The Commissioner said that on 2 October 2020, Infrastructure Malta began the works, which were stopped after complaints from a number of residents.
The Commissioner’s report reads that works resumed on 14 October 2020 but were stopped for a second time, this time by the Environment and Resources Authority, as Infrastructure Malta had not sent the commencement notice 7 days before works began as it was bound to have done in the environmental permit, which authorised the removal of two trees and the extensive pruning of others.
Works restarted and then stopped for the third time, and on 22 March 2021 restarted after an appeal against the environmental permit was refused.
This is where protests on site took place until works continued definitively after the relative expropriation notices were published on 12 April 2021, the Commissioner’s report read.
On the Transport Malta issue, the Commissioner wrote that it had approved the works on 17 March 2021. The Commissioner noted that the roads in question appear on the 1988 regulatory plans, and the PA said that these roads hadbeen planned for a long time. However, the Commissioner says that it seems little information was available when the works were actually going to start, so much so that the Transport Malta permit was issued five months later.

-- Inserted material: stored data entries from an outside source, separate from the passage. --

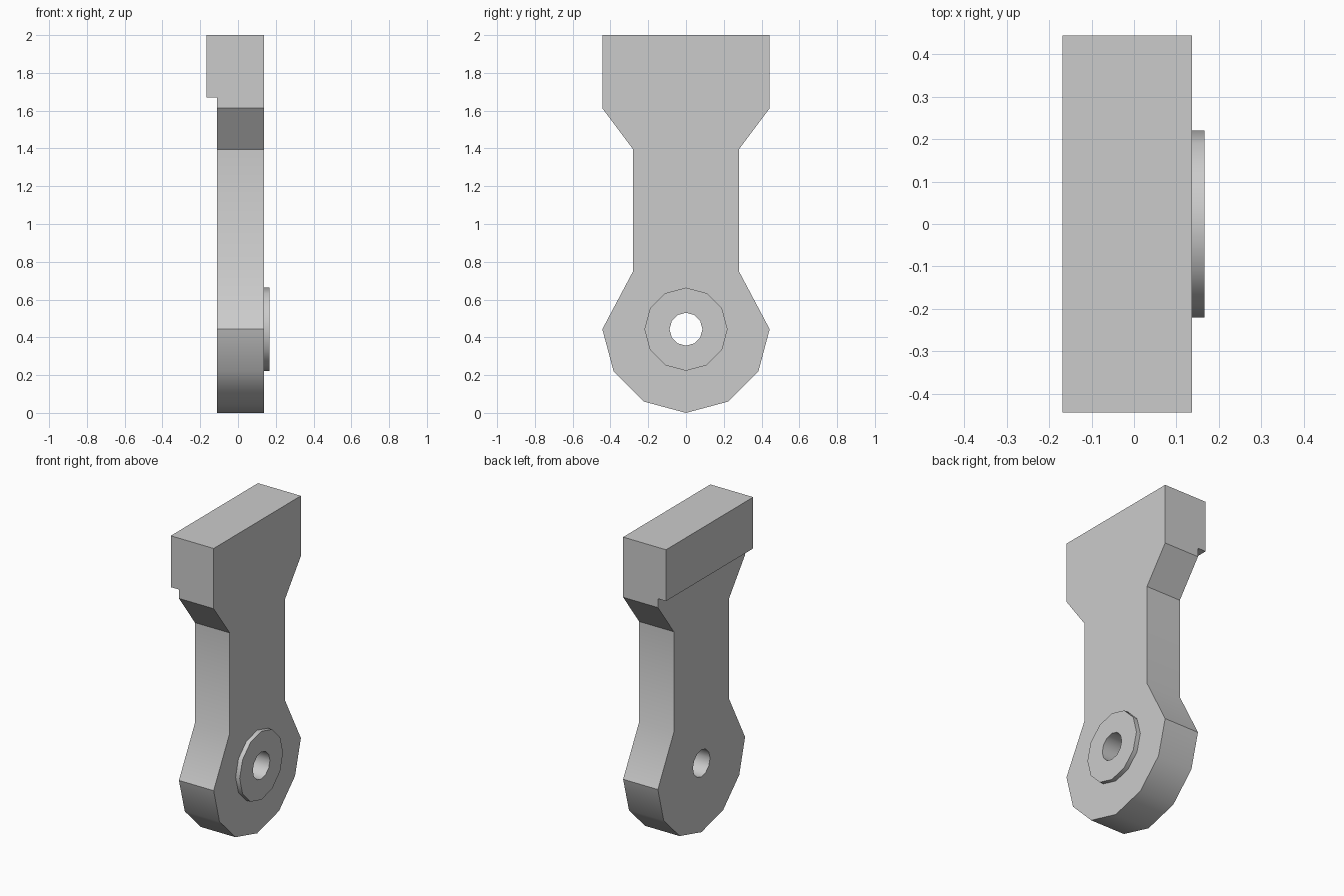
import bpy, bmesh, math
from mathutils import Vector

cube = bpy.data.objects.get("Cube")
if cube:
    bpy.data.objects.remove(cube, do_unlink=True)

grey = bpy.data.materials.new("light_grey")
grey.use_nodes = True
colour = (0.6, 0.6, 0.6, 1)
grey.diffuse_color = colour
grey.node_tree.nodes["Principled BSDF"].inputs["Base Color"].default_value = colour

R = 0.443          # radius of the rounded end
AXIS = R           # height of the pivot
FRONT, BACK = 0.137, -0.11


def arc(radius, start, end):
    """Points of a twelve-sided circle around the pivot, as (y, z)."""
    return [(radius * math.cos(i * math.pi / 6), AXIS + radius * math.sin(i * math.pi / 6))
            for i in range(start, end)]


def plate(outline, x0, x1):
    """Solid between x0 and x1 with the pivot hole through it."""
    bm = bmesh.new()
    edges = []
    for loop in (outline, arc(0.087, 0, 12)):
        vs = [bm.verts.new((x0, y, z)) for y, z in loop]
        edges += [bm.edges.new((v, vs[i - 1])) for i, v in enumerate(vs)]
    bmesh.ops.triangle_fill(bm, use_beauty=True, edges=edges, normal=Vector((-1, 0, 0)))
    out = bmesh.ops.extrude_face_region(bm, geom=bm.faces[:])
    moved = [g for g in out["geom"] if isinstance(g, bmesh.types.BMVert)]
    bmesh.ops.translate(bm, verts=moved, vec=(x1 - x0, 0, 0))
    bmesh.ops.recalc_face_normals(bm, faces=bm.faces[:])
    return bm


def finish(bm, name):
    bmesh.ops.recalc_face_normals(bm, faces=bm.faces[:])
    mesh = bpy.data.meshes.new(name)
    bm.to_mesh(mesh)
    bm.free()
    mesh.materials.append(grey)
    obj = bpy.data.objects.new(name, mesh)
    bpy.context.collection.objects.link(obj)
    bpy.ops.object.select_all(action="DESELECT")
    obj.select_set(True)
    bpy.context.view_layer.objects.active = obj
    bpy.ops.object.shade_smooth_by_angle(angle=math.radians(32))


# Arm: rounded foot, narrow shank and wide head
side = [(0.28, 0.75), (0.28, 1.395), (R, 1.613), (R, 2.0)]
outline = arc(R, 6, 13) + side + [(-y, z) for y, z in reversed(side)]
bm = plate(outline, BACK, FRONT)

# Lip: the top of the head stands out at the back
LIP = 1.67
bmesh.ops.bisect_plane(bm, geom=bm.verts[:] + bm.edges[:] + bm.faces[:],
                       plane_co=(0, 0, LIP), plane_no=(0, 0, 1))
lip = [f for f in bm.faces if f.normal.x < -0.9 and f.calc_center_median().z > LIP]
out = bmesh.ops.extrude_face_region(bm, geom=lip)
bmesh.ops.translate(bm, vec=(-0.058, 0, 0),
                    verts=[g for g in out["geom"] if isinstance(g, bmesh.types.BMVert)])
left_over = [f for f in lip if f.is_valid]
if left_over:
    bmesh.ops.delete(bm, geom=left_over, context="FACES")
finish(bm, "arm")

# Raised ring around the pivot hole
finish(plate(arc(0.22, 0, 12), FRONT, 0.166), "pivot_ring")
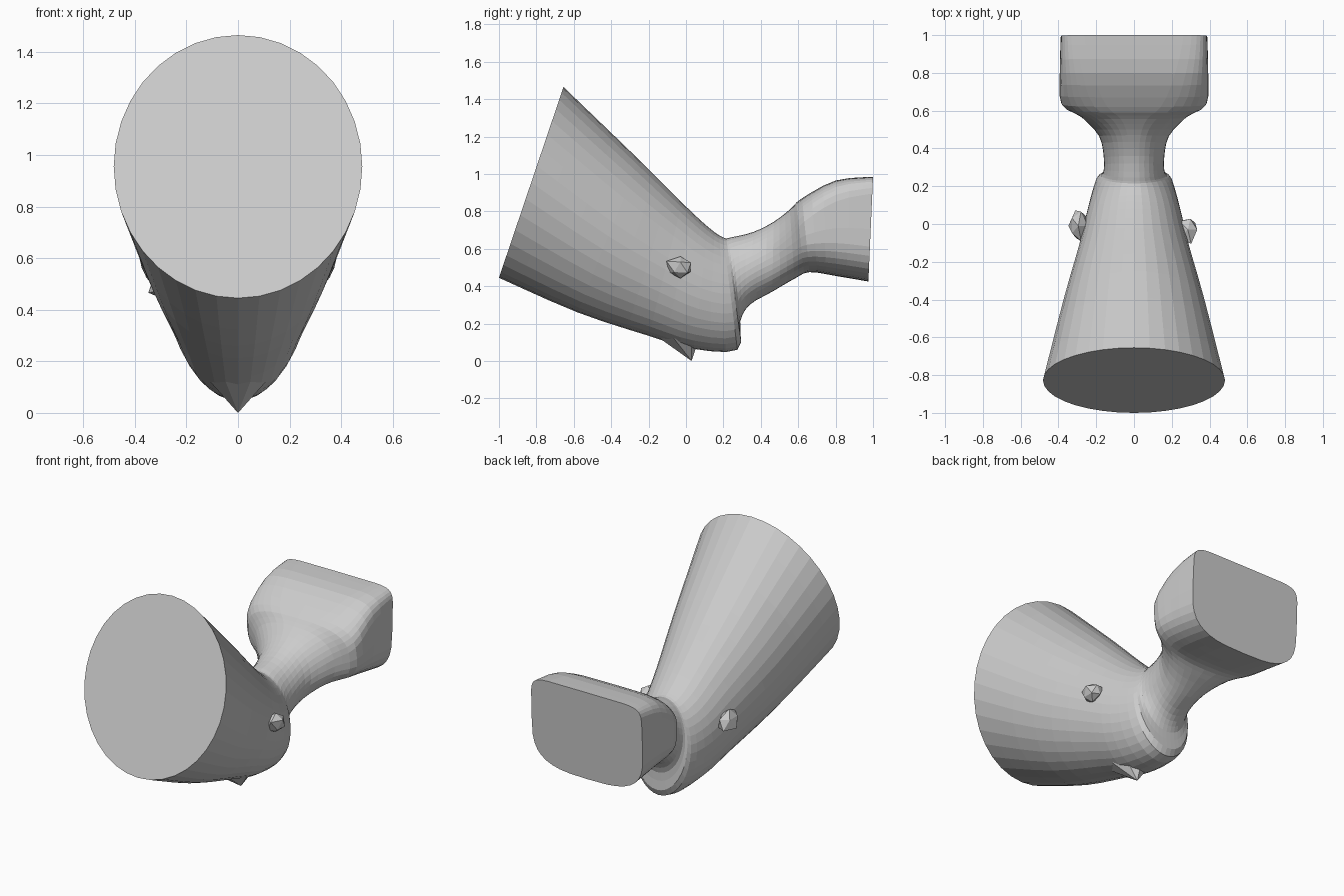
import bpy, bmesh, math, random
from mathutils import Vector

if "Cube" in bpy.data.objects:
    bpy.data.objects.remove(bpy.data.objects["Cube"])

random.seed(4)
SIDES = 36
STEPS = 3

# Sections along the body: top y, top z, bottom y, bottom z,
# half width, upper squareness, lower squareness
SECTIONS = [
    (-0.655, 1.465, -1.00, 0.445, 0.482, 2, 2),
    (-0.25, 1.075, -0.58, 0.26, 0.375, 2, 2),
    (-0.02, 0.845, -0.20, 0.135, 0.29, 2, 2),
    (0.12, 0.715, 0.04, 0.065, 0.245, 2, 2),
    (0.20, 0.66, 0.275, 0.06, 0.20, 2, 2),
    (0.245, 0.662, 0.29, 0.21, 0.165, 2, 2),
    (0.36, 0.69, 0.34, 0.30, 0.16, 2, 2),
    (0.47, 0.745, 0.46, 0.37, 0.185, 2.1, 2.1),
    (0.555, 0.81, 0.58, 0.44, 0.28, 2.5, 2.3),
    (0.62, 0.87, 0.66, 0.475, 0.385, 3.5, 2.6),
    (0.80, 0.965, 0.80, 0.455, 0.393, 6, 3),
    (1.00, 0.985, 0.975, 0.425, 0.388, 9, 3.2),
]


def finish(bm, name):
    bmesh.ops.recalc_face_normals(bm, faces=bm.faces[:])
    mesh = bpy.data.meshes.new(name)
    bm.to_mesh(mesh)
    bm.free()
    obj = bpy.data.objects.new(name, mesh)
    bpy.context.collection.objects.link(obj)
    return obj


def blend(a, b, c, d, t):
    # smooth curve through b and c
    return 0.5 * (2 * b + (c - a) * t + (2 * a - 5 * b + 4 * c - d) * t * t
                  + (3 * b - a - 3 * c + d) * t ** 3)


def power(value, e):
    return math.copysign(abs(value) ** (2 / e), value)


def ring(bm, s):
    ty, tz, by, bz, w, up, low = s
    top, bottom = Vector((0, ty, tz)), Vector((0, by, bz))
    mid, half = (top + bottom) / 2, (top - bottom) / 2
    verts = []
    for i in range(SIDES):
        a = 2 * math.pi * i / SIDES
        e = up if math.sin(a) > 0 else low
        p = mid + half * power(math.sin(a), e)
        p.x = w * power(math.cos(a), e)
        verts.append(bm.verts.new(p))
    return verts


def loft(name, sections):
    bm = bmesh.new()
    n = len(sections)
    rows = []
    for i in range(n - 1):
        four = [sections[max(0, min(n - 1, i + k))] for k in (-1, 0, 1, 2)]
        for j in range(STEPS):
            rows.append([blend(*vals, j / STEPS) for vals in zip(*four)])
    rows.append(sections[-1])
    rings = [ring(bm, r) for r in rows]
    for a, b in zip(rings, rings[1:]):
        for i in range(SIDES):
            k = (i + 1) % SIDES
            bm.faces.new((a[i], a[k], b[k], b[i]))
    bm.faces.new(rings[0])
    bm.faces.new(rings[-1])
    return finish(bm, name)


def chunk(name, center, size, rough):
    # rough faceted lump
    bm = bmesh.new()
    bmesh.ops.create_icosphere(bm, subdivisions=1, radius=1)
    for v in bm.verts:
        v.co *= 1 + random.uniform(-rough, rough)
        v.co = Vector(center) + Vector([c * s for c, s in zip(v.co, size)])
    return finish(bm, name)


# Flared horn, bent neck and flat-backed head in one skin
loft("horn_neck_and_head", SECTIONS)

# Broken side lugs
chunk("right_lug", (0.285, -0.03, 0.50), (0.055, 0.075, 0.065), 0.2)
chunk("left_lug", (-0.295, -0.01, 0.50), (0.05, 0.085, 0.065), 0.2)

# Broken pointed stub underneath
bm = bmesh.new()
bmesh.ops.create_cone(bm, cap_ends=True, segments=7, radius1=0.0,
                      radius2=0.11, depth=0.12)
for v in bm.verts:
    tip = v.co.z < 0
    v.co.y += 0.03 if tip else -0.04
    v.co.z += 0.06
finish(bm, "bottom_stub")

In his conclusions, the Commissioner wrote: “There is no need for a recommendation to be made for everyone to follow the law, as this should always be the order of the day, particularly for government entities that are an example to citizens.”
“However, the importance of a one-stop shop is being repeated, so that citizens would be well informed and so that fines imposed on government entities would not only result in an internal transaction.”
The one-stop shop idea was put forward by the Commissioner back in 2019 and would, among other things, receive every complaint about any environment-related matter, be it on the built environment or the unbuilt environment. In 2019, it was proposed that this would have the power to keep the entities concerned informed about the complaint; to receive commencement notices for every project; to serve as a collector of fines; and to serve as a central point where government entities can discuss sticking points between themselves, among other things.
Another recommendation by the Commissioner on this Dingli decision is that the changes to the Environment Protection Act conclude “in the quickest possible time,” and that they should incorporate a suspension period for environment permits pending a period of appeal.
The Commissioner said that the changes to the Environment Protection Act that are being discussed would result in more transparency and the introduction of public participation in environmental decisions similar to the procedures for permits before the Planning Authority.
This decision by the Commissioner was on one of a number of complaints that had been filed by PN MP Cutajar, with others relating to works in Comino, Marsa, Attard, Mosta, among others, some of which have already been decided.